Corruption is widely recognized as one of the fundamental drivers of conflict in Mali and a lack of accountability to the population from the defence and security apparatus has fed into the unrest. With the support of the UNDEF, and in partnership with Transparency International’s National Chapter in Mali CRI-2002, we are seeking to reduce the risk of corruption in the Malian defence sector, through strengthening civil society’s expertise on defence accountability and good governance and building its capacity to influence anti-corruption reforms in the sector.
In many countries, there is a critical disconnect and lack of communication and understanding between civil society and defence and security institutions which results in very limited interaction and engagement. This hinders the effectiveness and accountability of defence institutions and restricts civilian understanding and knowledge of the sector which can lead to a shortfall in trust between the two.

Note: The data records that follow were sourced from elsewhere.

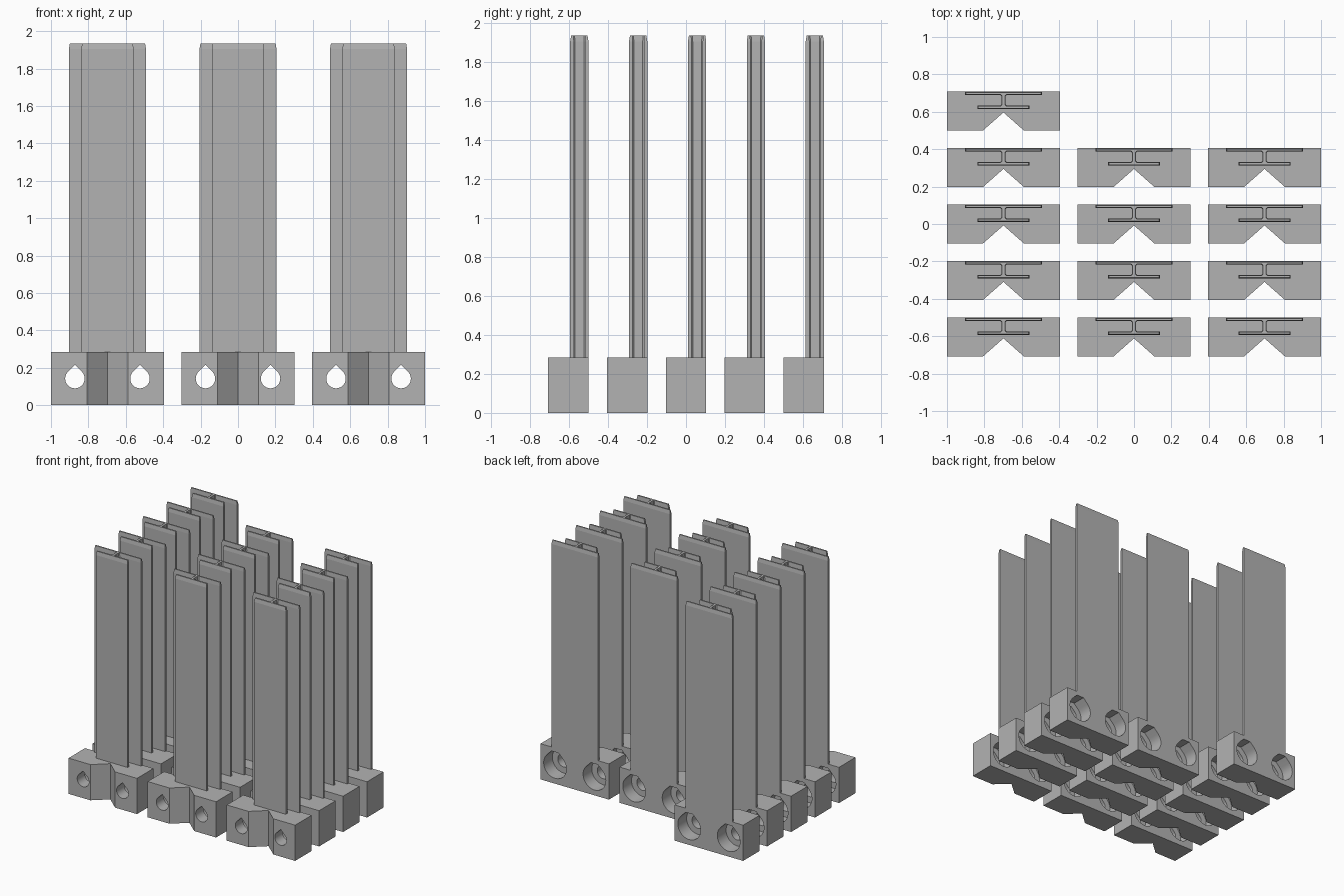
import bpy, bmesh, math

if "Cube" in bpy.data.objects:
    bpy.data.objects.remove(bpy.data.objects["Cube"])

W, D, H = 0.302, 0.2075, 0.285      # block half width, depth, height
PITCH_X, PITCH_Y = 0.698, 0.302
TOP = 1.935
BACK = D / 2

grey = bpy.data.materials.new("plain grey")
grey.diffuse_color = (0.45, 0.45, 0.45, 1)
grey.use_nodes = True
grey.node_tree.nodes["Principled BSDF"].inputs["Base Color"].default_value = grey.diffuse_color


def loft(name, rings):
    """Join equal rings of 3D points and cap both ends."""
    bm = bmesh.new()
    loops = [[bm.verts.new(p) for p in ring] for ring in rings]
    n = len(loops[0])
    for a, b in zip(loops, loops[1:]):
        for i in range(n):
            bm.faces.new((a[i], a[(i + 1) % n], b[(i + 1) % n], b[i]))
    bm.faces.new(loops[0][::-1])
    bm.faces.new(loops[-1])
    bmesh.ops.recalc_face_normals(bm, faces=bm.faces)
    mesh = bpy.data.meshes.new(name)
    bm.to_mesh(mesh)
    bm.free()
    mesh.materials.append(grey)
    obj = bpy.data.objects.new(name, mesh)
    bpy.context.collection.objects.link(obj)
    return obj


def teardrop(r, roof):
    """Circle with a 45 degree pointed top, cut flat at the roof height."""
    pts = [(r * math.cos(a), r * math.sin(a))
           for a in (math.radians(135 + 270 * i / 36) for i in range(37))]
    tip = r * math.sqrt(2)
    if roof >= tip:
        return pts + [(0, tip)]
    return pts + [(tip - roof, roof), (roof - tip, roof)]


def hole(name, x, r, roof, y0, y1):
    pts = teardrop(r, roof)
    cutter = loft(name, [[(x + u, y, H / 2 + v) for u, v in pts] for y in (y0, y1)])
    cutter.hide_render = True
    return cutter


def beam_ring(d, z):
    """I-shaped section, shrunk by d."""
    wide, narrow, web, f = 0.206 - d, 0.14 - d, 0.0115 - d / 2, 0.006
    yb1, yb0 = BACK - d, BACK - 0.018 + d / 2
    yf1, yf0 = BACK - 0.075 - d / 2, BACK - 0.094 + d
    half = [(narrow, yf0), (narrow, yf1), (web + f, yf1), (web, yf1 + f),
            (web, yb0 - f), (web + f, yb0), (wide, yb0), (wide, yb1)]
    return [(x, y, z) for x, y in half + [(-x, y) for x, y in reversed(half)]]


# clamp block with a V notch in the front
outline = [(-W, -BACK), (-0.109, -BACK), (0, -BACK + 0.096), (0.109, -BACK),
           (W, -BACK), (W, BACK), (-W, BACK)]
block = loft("block", [[(x, y, z) for x, y in outline] for z in (0, H)])

# screw holes with wide recesses at the back
cutters = []
for x in (-0.174, 0.174):
    cutters.append(hole("screw_hole_cutter", x, 0.052, 1, -0.3, 0.3))
    cutters.append(hole("recess_cutter", x, 0.1, 0.11, BACK - 0.11, 0.3))
for c in cutters:
    m = block.modifiers.new("cut", "BOOLEAN")
    m.operation, m.solver, m.object = "DIFFERENCE", "EXACT", c
cut = bpy.data.meshes.new_from_object(
    block.evaluated_get(bpy.context.evaluated_depsgraph_get()))
block.modifiers.clear()
block.data = cut
cut.materials.clear()
cut.materials.append(grey)
for c in cutters:
    bpy.data.objects.remove(c)

# upright beam with a slightly tapered tip
beam = loft("beam", [beam_ring(0, H), beam_ring(0, TOP - 0.03), beam_ring(0.005, TOP)])

# smooth the holes
bpy.ops.object.select_all(action="DESELECT")
block.select_set(True)
bpy.context.view_layer.objects.active = block
bpy.ops.object.shade_smooth_by_angle(angle=math.radians(30))

# grid of copies: three columns, the last row has only the left one
spots = [(c, r) for r in range(-2, 3) for c in (-1, 0, 1) if r < 2 or c < 0]
for i, (c, r) in enumerate(spots):
    for part in (block, beam):
        o = part if i == 0 else part.copy()
        if i:
            bpy.context.collection.objects.link(o)
        o.location = (c * PITCH_X, r * PITCH_Y, 0)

We have conducted detailed research into institutional safeguards in Malian defence institutions and held a series of regional focus group discussions to form a solid evidence base to help build the capability and coordination of civil society advocacy efforts for greater defence accountability. The creation of a national Civil Society Organisations (CSO) Forum specialised on defence and security issues, made up of 30 Malian CSOs with its own structure and strategy has helped to coordinate civil society efforts and establish a credible platform with which to engage with the defence sector. We have also worked to build relationships with key government agencies in Mali and organised leadership days, bringing together senior defence officials with civil society actors to bridge the gap between the two and foster consensus on necessary reforms. This approach has been complemented by an ongoing media campaign which is raising awareness as to the detrimental effects of defence sector corruption among the wider Malian population.